The reality of Valentine’s Day

Valentine’s Day: a holiday targeted toward the lovers. We buy our significant others flowers, chocolates, and other gifts to show them our affection.

However,  single people are often overlooked on this holiday, causing some of us to have a deep hatred for this day.

Not all of us are always in a romantic relationship during Valentine’s Day, and if some of us don’t already feel lonely enough, being surrounded by happy couples sure doesn’t help. 

Instead of being treated to a 5-star dinner along with flowers and chocolates, most singles will spend their Valentine’s Day cuddled up in their PJs with a blanket, watching rom coms, and eating a pint of ice cream.

Some of us may prefer to stay in for the night in order to avoid the romantic passion being shoved in our face everywhere we turn. Restaurants are packed with couples, grocery stores are filled with Valentine’s Day items; it almost seems inescapable.

Valentine’s Day has lost its meaning over time due to commercial pressure. It’s now seen as if you don’t receive gifts or get taken out to a meal, you aren’t loved.

This can be a toxic way of thinking for both couples and singles. Rather than focusing on how much money we spend or how much is spent on us, we should focus on non-materialistic ways to show our love for others.

Instead of blowing $50 on a box of chocolates, bake something homemade. Making something yourself is a great way to show someone you love them, and you may even surprise yourself by testing your creativity.   

The marketing strategies of Valentine’s Day are made to appeal to couples – restaurants promoting a dinner for two, commercials showing couples surprising each other with luxury gifts, etc.

While companies’ motives are to attract couples, for some, these marketing strategies can be a cruel reminder of their single status and actually shove the idea of not having a partner to celebrate with in their face.

Only marketing certain items to couples makes it seem like being in a love-struck relationship is what’s socially acceptable for this holiday, but that’s not true.

Who’s to say singles can’t go to their own dinner and buy themselves flowers? Most people forget that you don’t have to be in a romantic relationship to celebrate Valentine’s Day.

Going out with your best friends, family, or even just simply treating yourself are all great ways to feel included in the holiday. After all, singles can always look forward to Singles Awareness Day and half-priced candy on February 15th. 

Besides, there’s more fun things about Valentine’s Day than just being in a couple.

Learning a new recipe that matches the Valentine’s Day theme, color coordinating pink and red into your outfit, or even watching a cheesy Hallmark movie are all great ways to celebrate Valentine’s Day that don’t involve being in a relationship. 

After all, Valentine’s Day is the “day of love” – not just romantic love, but all types of love. Celebrating Valentine’s day as a single person should be normalized, because even if you are single, you still aren’t completely alone.
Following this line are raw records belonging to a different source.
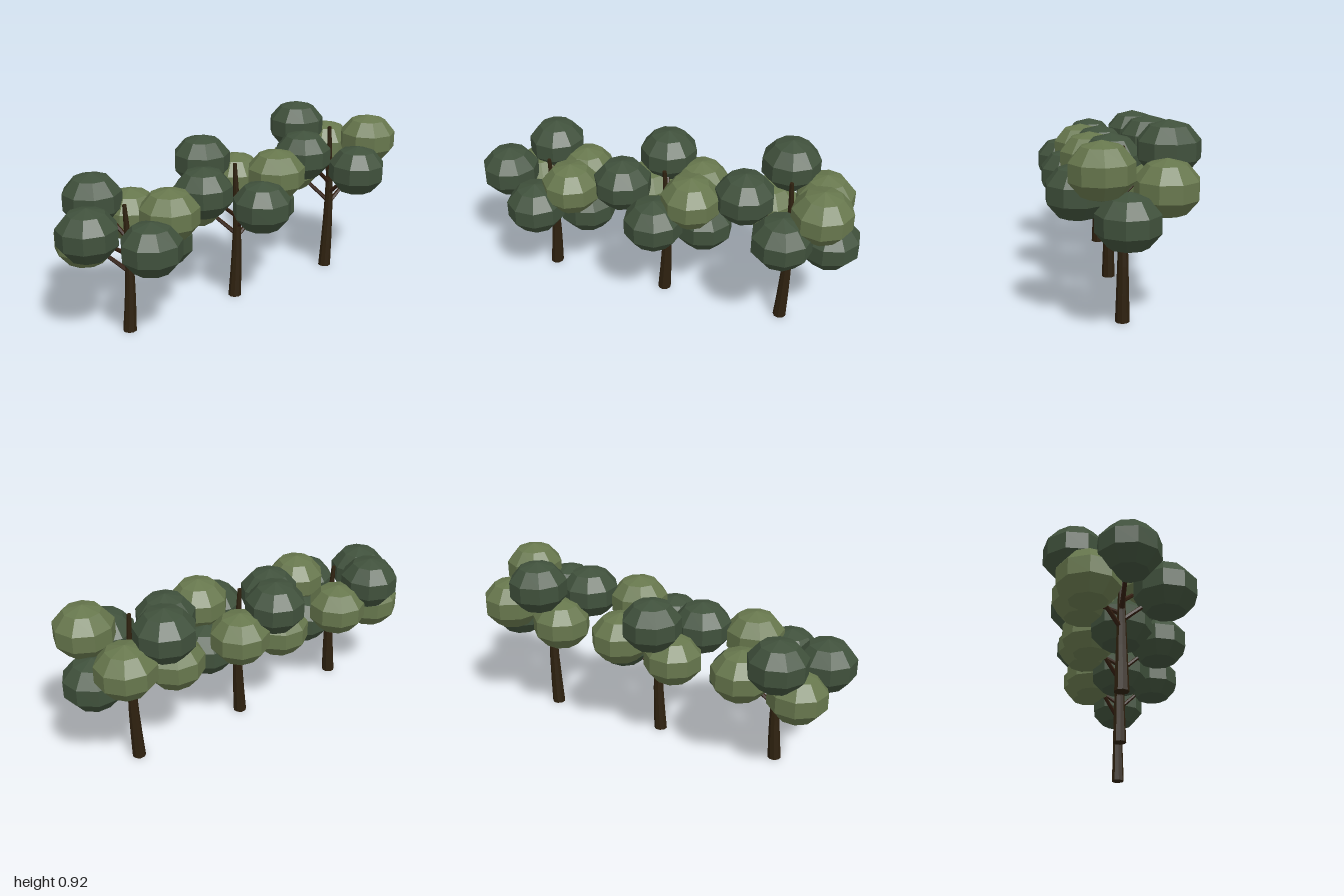
import * as THREE from 'three';

const mat = (name, color) =>
  new THREE.MeshStandardMaterial({ name, color, flatShading: true });

// Foliage clumps: offset from the trunk, height on the tallest tree, colour,
// and the height at which the supporting branch leaves the trunk
const CLUMPS = [
  { x: -0.215, y: 0.70, z: 0.03, tone: 'dark', fork: 0.49 },
  { x: -0.055, y: 0.785, z: -0.21, tone: 'dark', fork: 0.60 },
  { x: 0.135, y: 0.65, z: -0.175, tone: 'light', fork: 0.47 },
  { x: 0.21, y: 0.525, z: 0.0, tone: 'dark', fork: 0.37 },
  { x: 0.177, y: 0.74, z: 0.11, tone: 'light', fork: 0.55 },
  { x: 0.017, y: 0.615, z: 0.2, tone: 'dark', fork: 0.43 },
  { x: -0.14, y: 0.575, z: -0.145, tone: 'light', fork: 0.38 },
];

// Three trees in a row, rising in height
const TREES = [
  { name: 'shortTree', x: -0.635, scale: 0.81 },
  { name: 'middleTree', x: 0.008, scale: 0.9 },
  { name: 'tallTree', x: 0.647, scale: 1 },
];

const TRUNK_HEIGHT = 0.81;
const bend = (t) => 0.014 * Math.sin(Math.PI * t);

// Tapered trunk, bowed slightly sideways
function trunkGeometry(height) {
  const geo = new THREE.CylinderGeometry(0.01, 0.034, height, 9, 6);
  geo.translate(0, height / 2, 0);
  const p = geo.attributes.position;
  for (let i = 0; i < p.count; i++) p.setX(i, p.getX(i) + bend(p.getY(i) / height));
  geo.computeVertexNormals();
  return geo;
}

// Tapered limb running between two points
function limb(from, to, material) {
  const dir = to.clone().sub(from);
  const geo = new THREE.CylinderGeometry(0.007, 0.012, dir.length(), 6);
  const mesh = new THREE.Mesh(geo, material);
  mesh.position.copy(from).add(to).multiplyScalar(0.5);
  mesh.quaternion.setFromUnitVectors(new THREE.Vector3(0, 1, 0), dir.normalize());
  mesh.name = 'branch';
  return mesh;
}

export function createModel() {
  const bark = mat('bark', 0x2e210f);
  const branchBark = mat('branchBark', 0x331e10);
  const leaves = {
    dark: mat('darkLeaves', 0x40513c),
    light: mat('lightLeaves', 0x67774d),
  };
  // Faceted, slightly flattened ball of leaves
  const clumpGeo = new THREE.SphereGeometry(1, 9, 5);
  clumpGeo.scale(0.153, 0.132, 0.153);

  const model = new THREE.Group();
  model.name = 'treeRow';

  TREES.forEach(({ name, x, scale }) => {
    const tree = new THREE.Group();
    tree.name = name;
    tree.position.x = x;

    const trunk = new THREE.Mesh(trunkGeometry(TRUNK_HEIGHT * scale), bark);
    trunk.name = 'trunk';
    tree.add(trunk);

    CLUMPS.forEach((c, i) => {
      const center = new THREE.Vector3(c.x, c.y * scale, c.z);
      const fork = new THREE.Vector3(bend(c.fork / TRUNK_HEIGHT), c.fork * scale, 0);
      tree.add(limb(fork, center, branchBark));

      const clump = new THREE.Mesh(clumpGeo, leaves[c.tone]);
      clump.name = 'foliage';
      clump.position.copy(center);
      clump.rotation.y = i * 0.9 + 0.25;
      tree.add(clump);
    });
    model.add(tree);
  });

  return model;
}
There are still so many people in your life that you should be thankful for – your parents, friends, teachers, maybe even your pets. Most important, self-love should be celebrated on this day.

Take care of yourself, buy yourself something nice, and surround yourself with the things and people that you love.

We all put too much pressure on this holiday, and instead should all just focus on what matters most – recognizing the important people in our lives and loving ourselves.